(The Graduate University for Advanced Studies, School of Cultural and Social Studies,
Kingship, Church, Commoner, Tonga, Fundraising, Obligation, Duty,
The Tongan local community and church have often organized programs of fundraising events. Much of the household income comes from remittances from overseas relatives. Such cash income is spent to support daily living and donation to the community and church.
In this paper, I focus on the money collecting systems in the ‘Eua island, located just a few kilometers off the south-eastern tip of Tongatapu. In an ‘Eua village, there are two types of money collecting systems: church-based (fakasiasi) and residential area -based (fakafonua). I examine how villagers use these systems in relation to Tongan traditional conception of commoner’s obligation or duty (fatongia). Fatongia means providing labor and food to chiefs as tribute. I first review anthropological research on Tongan fatongia. Researchers have understood fatongia not only as obligation and duty but also as reciprocity. I then illustrate some villagers’ behaviors concerning fakasiasi and fakafonua in village life. According to my own field data, cash contribution based on fakasiasi was more efficiently collected than fakafonua. This difference depended on who served as the administrator in the community.
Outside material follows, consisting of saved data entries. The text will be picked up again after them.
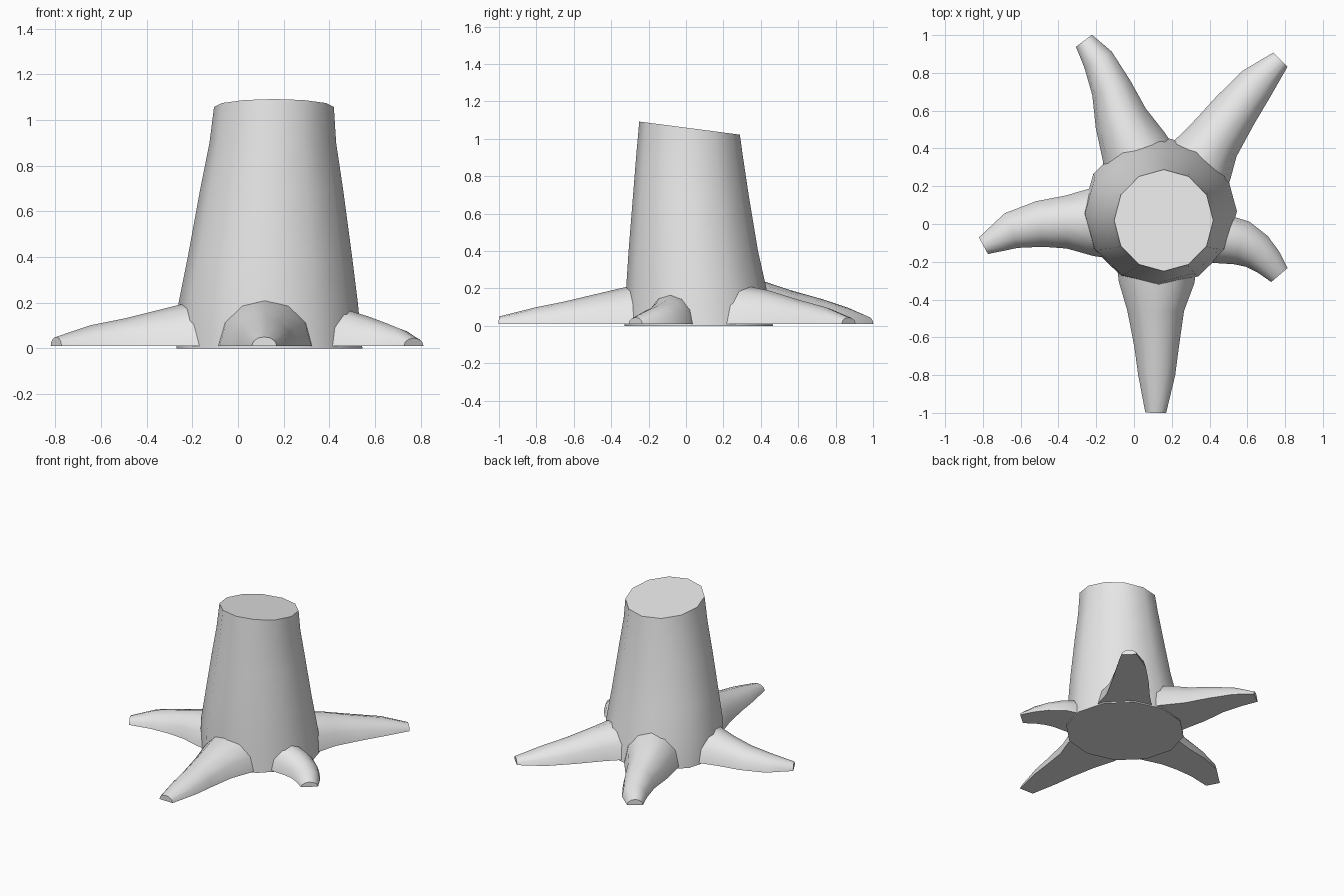
import bpy, bmesh, math
from mathutils import Vector

cube = bpy.data.objects.get("Cube")
if cube:
    bpy.data.objects.remove(cube, do_unlink=True)

GREY = (0.8, 0.8, 0.8, 1)
mat = bpy.data.materials.new("pale grey")
mat.use_nodes = True
mat.diffuse_color = GREY
mat.node_tree.nodes["Principled BSDF"].inputs["Base Color"].default_value = GREY


def loft(name, rings):
    """Skin a list of closed rings and cap both ends."""
    bm = bmesh.new()
    loops = [[bm.verts.new(p) for p in ring] for ring in rings]
    n = len(loops[0])
    for a, b in zip(loops, loops[1:]):
        for i in range(n):
            j = (i + 1) % n
            bm.faces.new((a[i], a[j], b[j], b[i]))
    bm.faces.new(loops[0])
    bm.faces.new(loops[-1])
    bmesh.ops.recalc_face_normals(bm, faces=bm.faces)
    mesh = bpy.data.meshes.new(name)
    bm.to_mesh(mesh)
    bm.free()
    mesh.materials.append(mat)
    obj = bpy.data.objects.new(name, mesh)
    bpy.context.collection.objects.link(obj)
    bpy.ops.object.select_all(action='DESELECT')
    obj.select_set(True)
    bpy.context.view_layer.objects.active = obj
    bpy.ops.object.shade_smooth_by_angle(angle=math.radians(46))
    return obj


# Trunk: tapered, leaning rings (z, x min, x max, y min, y max), slanted cut on top
TRUNK = [(0, -.27, .545, -.33, .465), (.2, -.26, .525, -.32, .43),
         (.4, -.22, .50, -.307, .385), (.7, -.165, .46, -.283, .335),
         (.9, -.125, .43, -.267, .305), (1.057, -.105, .42, -.25, .288)]
SIDES = 12
rings = []
for z, x0, x1, y0, y1 in TRUNK:
    ring = []
    for i in range(SIDES):
        a = math.tau * i / SIDES
        x = (x0 + x1) / 2 + (x1 - x0) / 2 * math.cos(a)
        y = (y0 + y1) / 2 + (y1 - y0) / 2 * math.sin(a)
        slant = -.13 * (y - .02) if z > 1 else 0
        ring.append((x, y, z + slant))
    rings.append(ring)
loft("trunk", rings)


def root(name, path):
    """Half-round root along stations of (x, y, half width, height)."""
    pts = [Vector(s[:2]) for s in path]
    rings = []
    for i, (x, y, w, h) in enumerate(path):
        d = (pts[min(i + 1, len(pts) - 1)] - pts[max(i - 1, 0)]).normalized()
        side = Vector((-d.y, d.x))
        ring = []
        for k in range(7):
            a = math.pi * k / 6
            p = pts[i] + side * w * math.cos(a)
            ring.append((p.x, p.y, .01 + (h - .01) * math.sin(a)))
        rings.append(ring)
    loft(name, rings)


# Roots, from inside the trunk out to the blunt tips
root("front_root", [(.12, -.15, .22, .23), (.12, -.31, .20, .21), (.115, -.46, .15, .175),
                    (.12, -.65, .118, .13), (.12, -.8, .098, .10), (.115, -1, .055, .05)])
root("right_root", [(-.08, .02, .21, .22), (-.22, .01, .18, .20), (-.36, .01, .14, .165),
                    (-.5, 0, .122, .13), (-.65, -.035, .098, .10), (-.797, -.115, .05, .05)])
root("left_root", [(.36, -.06, .14, .18), (.47, -.08, .13, .17), (.57, -.10, .12, .14),
                   (.65, -.145, .10, .11), (.71, -.20, .08, .085), (.77, -.27, .057, .045)])
root("back_left_root", [(.28, .22, .22, .23), (.36, .34, .18, .21), (.42, .44, .148, .19),
                        (.535, .60, .124, .14), (.65, .745, .10, .10), (.775, .87, .053, .045)])
root("back_right_root", [(.06, .25, .22, .26), (0, .41, .18, .24), (-.07, .56, .142, .19),
                         (-.12, .72, .108, .145), (-.19, .87, .084, .095), (-.265, .97, .053, .05)])
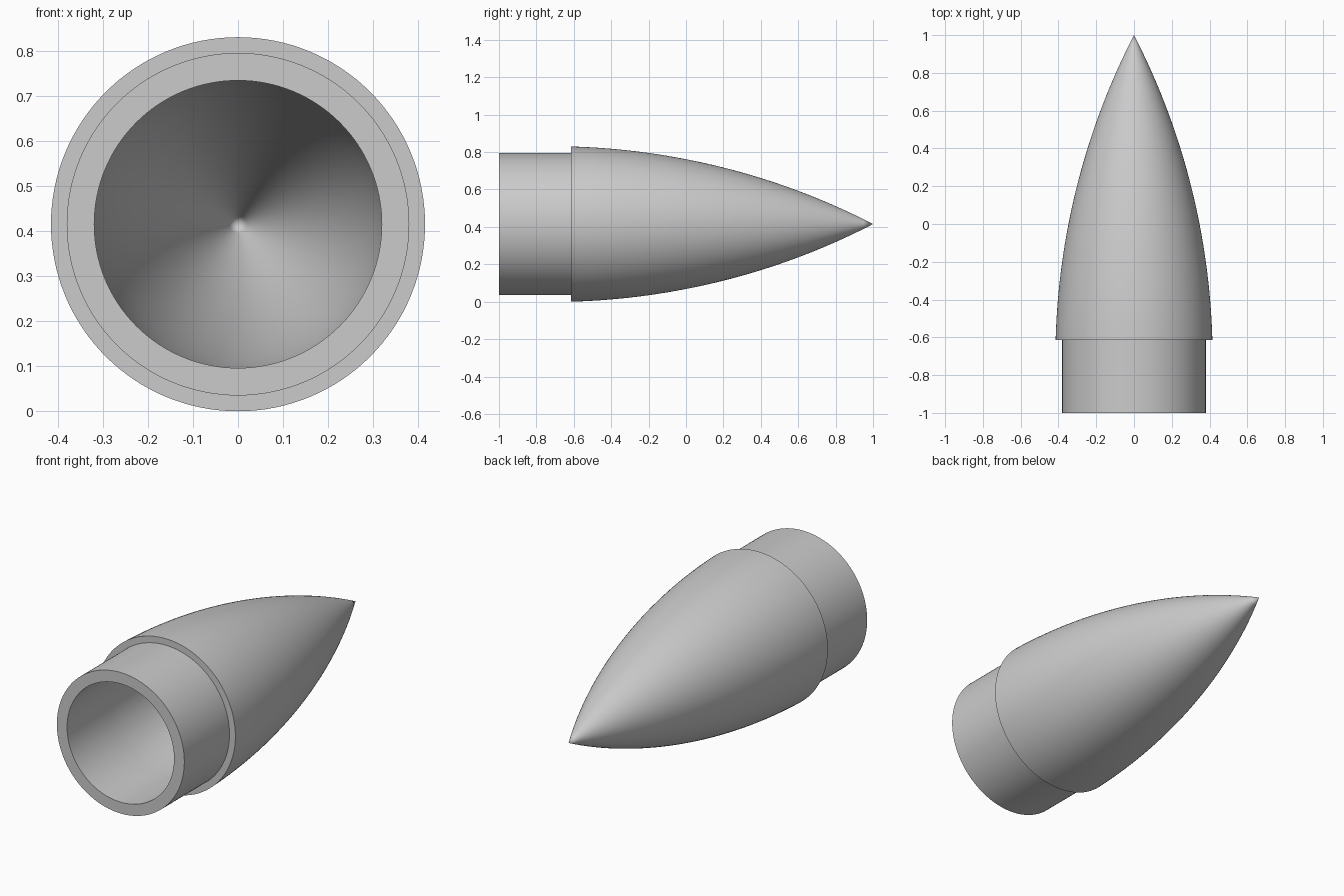
import bpy, bmesh, math
from mathutils import Vector, Matrix

if "Cube" in bpy.data.objects:
    bpy.data.objects.remove(bpy.data.objects["Cube"])

OUTER_R, COLLAR_R, BORE_R = 0.415, 0.38, 0.319
BACK_Y, STEP_Y, TIP_Y = -1.0, -0.615, 1.0
SIDES = 128


def ogive(radius, y0, y1, fullness=0.89, steps=32):
    """Pointed arch from (radius, y0) to (0, y1), as (radius, y) pairs."""
    length = y1 - y0
    rho = (radius ** 2 + length ** 2) / (2 * radius)
    points = []
    for i in range(steps + 1):
        t = i / steps
        chord = radius * (1 - t)
        arc = math.sqrt(rho ** 2 - (t * length) ** 2) - (rho - radius)
        points.append((max(0.0, chord + fullness * (arc - chord)), y0 + t * length))
    points[-1] = (0.0, y1)
    return points


def lathe(name, profile, material):
    """Spin a (radius, y) profile about the y axis."""
    bm = bmesh.new()
    verts = [bm.verts.new((r, y, 0)) for r, y in profile]
    edges = [bm.edges.new(pair) for pair in zip(verts, verts[1:])]
    bmesh.ops.spin(bm, geom=verts + edges, cent=(0, 0, 0), axis=(0, 1, 0),
                   angle=math.tau, steps=SIDES, use_merge=False)
    bmesh.ops.remove_doubles(bm, verts=bm.verts, dist=1e-5)
    bmesh.ops.recalc_face_normals(bm, faces=bm.faces)
    bmesh.ops.translate(bm, verts=bm.verts, vec=(0, 0, OUTER_R))
    mesh = bpy.data.meshes.new(name)
    bm.to_mesh(mesh)
    bm.free()
    mesh.materials.append(material)
    obj = bpy.data.objects.new(name, mesh)
    bpy.context.collection.objects.link(obj)
    bpy.context.view_layer.objects.active = obj
    obj.select_set(True)
    bpy.ops.object.shade_smooth_by_angle(angle=math.radians(30))
    obj.select_set(False)
    return obj


grey = bpy.data.materials.new("light grey")
grey.diffuse_color = (0.6, 0.6, 0.6, 1)
grey.use_nodes = True
grey.node_tree.nodes["Principled BSDF"].inputs["Base Color"].default_value = grey.diffuse_color

# Outer ogive, stepped shoulder, collar, bore, then the hollow inside the nose
outside = ogive(OUTER_R, STEP_Y, TIP_Y)[::-1]
collar = [(COLLAR_R, STEP_Y), (COLLAR_R, BACK_Y), (BORE_R, BACK_Y)]
hollow = ogive(BORE_R, STEP_Y, 0.76)
lathe("nose_cone", outside + collar + hollow, grey)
I argue, from a historical point of view, that King Tupou I tried to change the traditional political relationship between the chief and his people. In Tonga, the chief has traditionally been viewed as authority in religion and land by commoners. Therefore, fatongia to the chief has been considered as commoners’ duty. But recently, the commoners appear to incline more toward church leaders than local administrators. This reflects on how differently commoners react to fakasiasi and fakafonua in the context of modern Tonga. As a concluding remark, I would like to redefine fakasiasi and fakafonua in the money collecting system; fakasiasi depends on more internal moral principles rather than fakafonua.